It turns out Boston Red Sox fans can make fair decisions in court about New York Yankees fans after all.
In a pretty strange ruling, the U.S. Court of Appeals decided to throw out the appeal of a Rhode Island man, who, among other things, claimed he was convicted because of the Red Sox-Yankees rivalry.
David Alcantara was sentenced to five years in federal prison after being convicted of conspiracy to commit bank fraud and conspiracy to pass counterfeit currency. Witnesses identified Alcantara by his Yankees cap, so naturally, it was a talking point in his trial.
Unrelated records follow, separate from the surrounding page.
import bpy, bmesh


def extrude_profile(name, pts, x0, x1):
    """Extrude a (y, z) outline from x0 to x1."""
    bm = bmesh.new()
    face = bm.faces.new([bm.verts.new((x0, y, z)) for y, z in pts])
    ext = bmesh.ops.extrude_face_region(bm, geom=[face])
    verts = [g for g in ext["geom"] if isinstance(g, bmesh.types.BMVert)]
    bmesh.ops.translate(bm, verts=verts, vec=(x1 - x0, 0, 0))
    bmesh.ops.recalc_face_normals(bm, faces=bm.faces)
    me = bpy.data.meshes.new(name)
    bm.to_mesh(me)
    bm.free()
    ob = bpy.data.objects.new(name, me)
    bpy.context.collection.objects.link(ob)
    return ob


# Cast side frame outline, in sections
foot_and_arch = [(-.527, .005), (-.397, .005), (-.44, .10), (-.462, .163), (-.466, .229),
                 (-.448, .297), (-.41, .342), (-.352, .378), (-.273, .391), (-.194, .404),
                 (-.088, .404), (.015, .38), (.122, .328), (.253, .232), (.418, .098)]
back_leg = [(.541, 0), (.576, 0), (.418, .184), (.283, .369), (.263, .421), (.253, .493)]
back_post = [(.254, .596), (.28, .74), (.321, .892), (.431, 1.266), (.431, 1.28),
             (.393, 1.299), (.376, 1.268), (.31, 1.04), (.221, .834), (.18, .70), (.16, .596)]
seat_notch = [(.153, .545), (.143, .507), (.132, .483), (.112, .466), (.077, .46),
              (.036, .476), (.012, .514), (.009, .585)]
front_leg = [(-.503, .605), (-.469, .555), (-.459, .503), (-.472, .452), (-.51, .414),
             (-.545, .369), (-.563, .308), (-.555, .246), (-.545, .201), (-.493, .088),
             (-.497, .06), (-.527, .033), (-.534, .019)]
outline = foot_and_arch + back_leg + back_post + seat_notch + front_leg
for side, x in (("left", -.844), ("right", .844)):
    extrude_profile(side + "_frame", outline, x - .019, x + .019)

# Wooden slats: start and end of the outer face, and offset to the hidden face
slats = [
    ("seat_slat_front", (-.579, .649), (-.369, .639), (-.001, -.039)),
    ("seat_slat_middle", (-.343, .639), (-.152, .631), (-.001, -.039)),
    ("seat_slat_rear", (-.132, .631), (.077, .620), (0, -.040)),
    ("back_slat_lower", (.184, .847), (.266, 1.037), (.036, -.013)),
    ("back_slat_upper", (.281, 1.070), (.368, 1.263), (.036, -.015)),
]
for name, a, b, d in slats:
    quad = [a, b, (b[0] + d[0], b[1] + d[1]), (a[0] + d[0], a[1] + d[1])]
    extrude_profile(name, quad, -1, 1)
But when he claimed the cap was why a Rhode Island jury convicted him, the U.S. Court of Appeals for the First Circuit in Boston shut him down.
“(Alcantara) argues that a handful of references to his wearing a New York Yankees baseball cap prejudiced the jury (which he assumes to have been composed of Boston Red Sox fans) against him,” the court ruled, via Universal Hub. “As an initial matter, all but two of the cited references occurred during defense counsel’s cross-examination. In any event, this testimony, like the references to luxury vehicles discussed above, was relevant to the witnesses’ knowledge of Alcantara and his appearance. Any possibility of unfair prejudice was ameliorated when the district court explicitly instructed the Rhode Island jury not to hold Alcantara’s wearing of a Yankees hat against him.”
So if any Red Sox fans were thinking of wearing their team’s cap to commit crimes in New York, just know you won’t get away with it. You’re much better off not committing any crimes in the first place.
Thumbnail photo via Kirby Lee/USA TODAY Sports Images